> _EXERCISE_
The expected output is a copy of every line in the records with the string "high".

Records contained in a dataset:
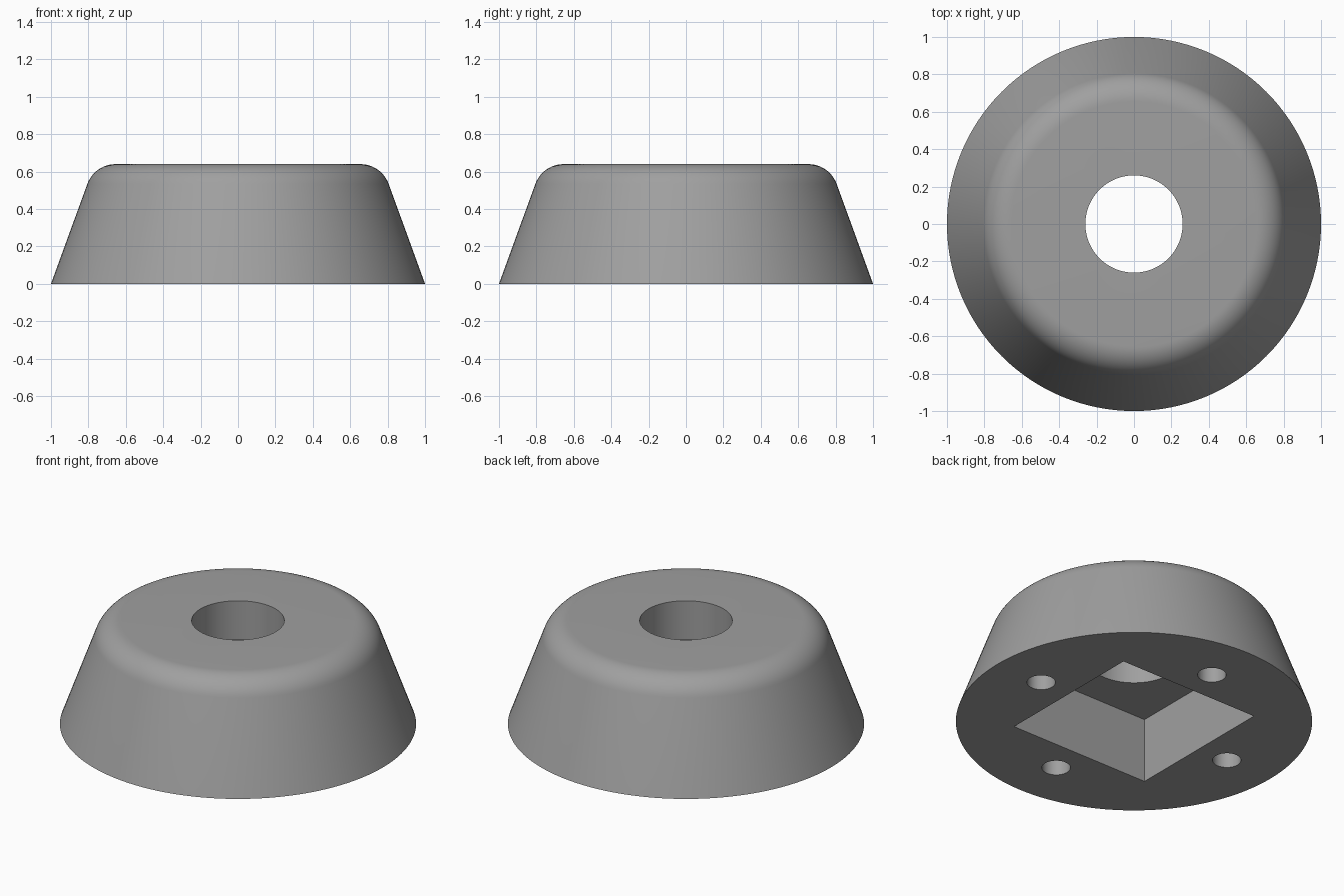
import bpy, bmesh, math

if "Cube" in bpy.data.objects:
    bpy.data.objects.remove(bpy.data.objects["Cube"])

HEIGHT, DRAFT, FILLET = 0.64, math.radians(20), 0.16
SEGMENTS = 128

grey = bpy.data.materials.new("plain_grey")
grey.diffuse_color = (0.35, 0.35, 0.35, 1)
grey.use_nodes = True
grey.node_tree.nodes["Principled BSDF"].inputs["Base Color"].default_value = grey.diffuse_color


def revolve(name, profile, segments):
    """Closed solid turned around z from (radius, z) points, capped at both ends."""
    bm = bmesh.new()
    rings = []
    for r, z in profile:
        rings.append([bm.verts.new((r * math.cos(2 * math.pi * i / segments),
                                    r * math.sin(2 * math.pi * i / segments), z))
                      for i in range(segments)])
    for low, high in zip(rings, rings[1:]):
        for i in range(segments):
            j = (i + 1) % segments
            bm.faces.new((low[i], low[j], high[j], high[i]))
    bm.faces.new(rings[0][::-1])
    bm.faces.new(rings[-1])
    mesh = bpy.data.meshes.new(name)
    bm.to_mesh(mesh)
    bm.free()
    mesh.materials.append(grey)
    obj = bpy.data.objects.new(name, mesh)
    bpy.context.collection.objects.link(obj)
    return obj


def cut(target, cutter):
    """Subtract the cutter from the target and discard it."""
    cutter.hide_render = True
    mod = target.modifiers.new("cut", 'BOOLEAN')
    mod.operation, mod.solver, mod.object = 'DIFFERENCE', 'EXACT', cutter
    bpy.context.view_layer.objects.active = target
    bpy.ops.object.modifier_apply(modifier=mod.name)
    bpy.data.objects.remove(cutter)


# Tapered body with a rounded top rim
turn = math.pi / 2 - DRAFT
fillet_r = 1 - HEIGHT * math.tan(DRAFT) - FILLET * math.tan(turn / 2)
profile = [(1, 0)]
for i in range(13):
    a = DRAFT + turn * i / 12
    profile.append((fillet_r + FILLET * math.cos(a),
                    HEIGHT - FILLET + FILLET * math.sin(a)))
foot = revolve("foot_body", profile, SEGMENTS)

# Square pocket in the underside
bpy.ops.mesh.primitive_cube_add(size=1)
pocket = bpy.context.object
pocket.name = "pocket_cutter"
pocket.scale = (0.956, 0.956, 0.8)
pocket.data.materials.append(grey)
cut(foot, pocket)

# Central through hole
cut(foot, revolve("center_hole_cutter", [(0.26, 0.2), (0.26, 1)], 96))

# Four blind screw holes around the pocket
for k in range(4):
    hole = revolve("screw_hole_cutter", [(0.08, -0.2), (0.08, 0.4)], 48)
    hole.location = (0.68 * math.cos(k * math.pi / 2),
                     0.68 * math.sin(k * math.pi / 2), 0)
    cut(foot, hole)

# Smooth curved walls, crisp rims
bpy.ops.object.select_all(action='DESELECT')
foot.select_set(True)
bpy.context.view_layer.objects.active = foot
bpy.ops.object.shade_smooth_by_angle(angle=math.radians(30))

--

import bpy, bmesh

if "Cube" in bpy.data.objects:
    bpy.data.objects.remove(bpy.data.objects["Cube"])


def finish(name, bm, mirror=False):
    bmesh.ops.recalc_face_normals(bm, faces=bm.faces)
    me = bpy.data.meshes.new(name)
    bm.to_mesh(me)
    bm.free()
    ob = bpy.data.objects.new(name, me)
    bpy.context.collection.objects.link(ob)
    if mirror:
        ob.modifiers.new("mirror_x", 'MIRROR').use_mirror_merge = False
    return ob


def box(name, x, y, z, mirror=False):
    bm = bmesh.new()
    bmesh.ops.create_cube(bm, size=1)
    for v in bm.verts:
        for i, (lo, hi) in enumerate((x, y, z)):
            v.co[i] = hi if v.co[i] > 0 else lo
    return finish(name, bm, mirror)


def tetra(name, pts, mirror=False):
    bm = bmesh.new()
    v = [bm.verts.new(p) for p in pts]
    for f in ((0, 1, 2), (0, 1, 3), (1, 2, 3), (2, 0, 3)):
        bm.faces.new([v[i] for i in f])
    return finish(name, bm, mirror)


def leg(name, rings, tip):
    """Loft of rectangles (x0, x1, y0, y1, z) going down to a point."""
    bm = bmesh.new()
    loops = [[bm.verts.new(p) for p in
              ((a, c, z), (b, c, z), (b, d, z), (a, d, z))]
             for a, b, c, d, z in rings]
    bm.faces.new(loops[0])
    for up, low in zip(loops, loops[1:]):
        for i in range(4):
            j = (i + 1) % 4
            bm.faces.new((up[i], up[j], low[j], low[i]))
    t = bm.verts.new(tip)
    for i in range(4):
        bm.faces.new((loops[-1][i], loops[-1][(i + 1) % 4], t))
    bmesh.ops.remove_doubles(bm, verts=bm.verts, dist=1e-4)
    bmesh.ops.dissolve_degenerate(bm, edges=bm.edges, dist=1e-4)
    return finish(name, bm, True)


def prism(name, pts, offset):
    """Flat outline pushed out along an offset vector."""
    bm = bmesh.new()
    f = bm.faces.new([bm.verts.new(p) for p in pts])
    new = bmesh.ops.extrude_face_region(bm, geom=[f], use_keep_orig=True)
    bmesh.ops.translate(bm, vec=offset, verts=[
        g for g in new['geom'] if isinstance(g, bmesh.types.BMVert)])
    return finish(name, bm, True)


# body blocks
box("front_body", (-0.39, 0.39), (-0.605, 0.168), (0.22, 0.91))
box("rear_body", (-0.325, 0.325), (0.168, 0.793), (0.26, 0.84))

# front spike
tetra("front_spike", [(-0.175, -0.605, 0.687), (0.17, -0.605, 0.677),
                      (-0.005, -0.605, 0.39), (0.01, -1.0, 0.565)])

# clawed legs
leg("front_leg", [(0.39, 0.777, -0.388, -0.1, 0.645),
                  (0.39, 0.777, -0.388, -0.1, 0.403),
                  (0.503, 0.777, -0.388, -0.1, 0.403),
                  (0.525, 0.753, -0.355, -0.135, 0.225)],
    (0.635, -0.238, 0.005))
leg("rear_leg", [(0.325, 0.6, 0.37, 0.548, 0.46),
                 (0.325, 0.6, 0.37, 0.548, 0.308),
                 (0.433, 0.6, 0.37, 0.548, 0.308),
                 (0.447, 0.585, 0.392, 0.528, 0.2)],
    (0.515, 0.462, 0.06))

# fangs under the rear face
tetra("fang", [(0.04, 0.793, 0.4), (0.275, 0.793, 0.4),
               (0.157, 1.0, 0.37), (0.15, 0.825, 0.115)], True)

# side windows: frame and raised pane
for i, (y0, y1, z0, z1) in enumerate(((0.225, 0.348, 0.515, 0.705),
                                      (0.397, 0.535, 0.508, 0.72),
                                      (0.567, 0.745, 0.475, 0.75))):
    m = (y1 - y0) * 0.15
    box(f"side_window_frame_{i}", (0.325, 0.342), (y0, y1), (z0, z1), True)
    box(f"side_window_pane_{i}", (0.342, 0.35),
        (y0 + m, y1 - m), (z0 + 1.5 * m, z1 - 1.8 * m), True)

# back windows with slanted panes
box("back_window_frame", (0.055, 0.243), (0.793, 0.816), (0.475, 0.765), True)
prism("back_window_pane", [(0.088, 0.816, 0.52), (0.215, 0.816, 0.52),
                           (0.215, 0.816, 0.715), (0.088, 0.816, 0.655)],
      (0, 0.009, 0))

> _FINISHED EXERCISE_
    for low, high in zip(rings, rings[1:]):
            bm.faces.new((low[i], low[j], high[j], high[i]))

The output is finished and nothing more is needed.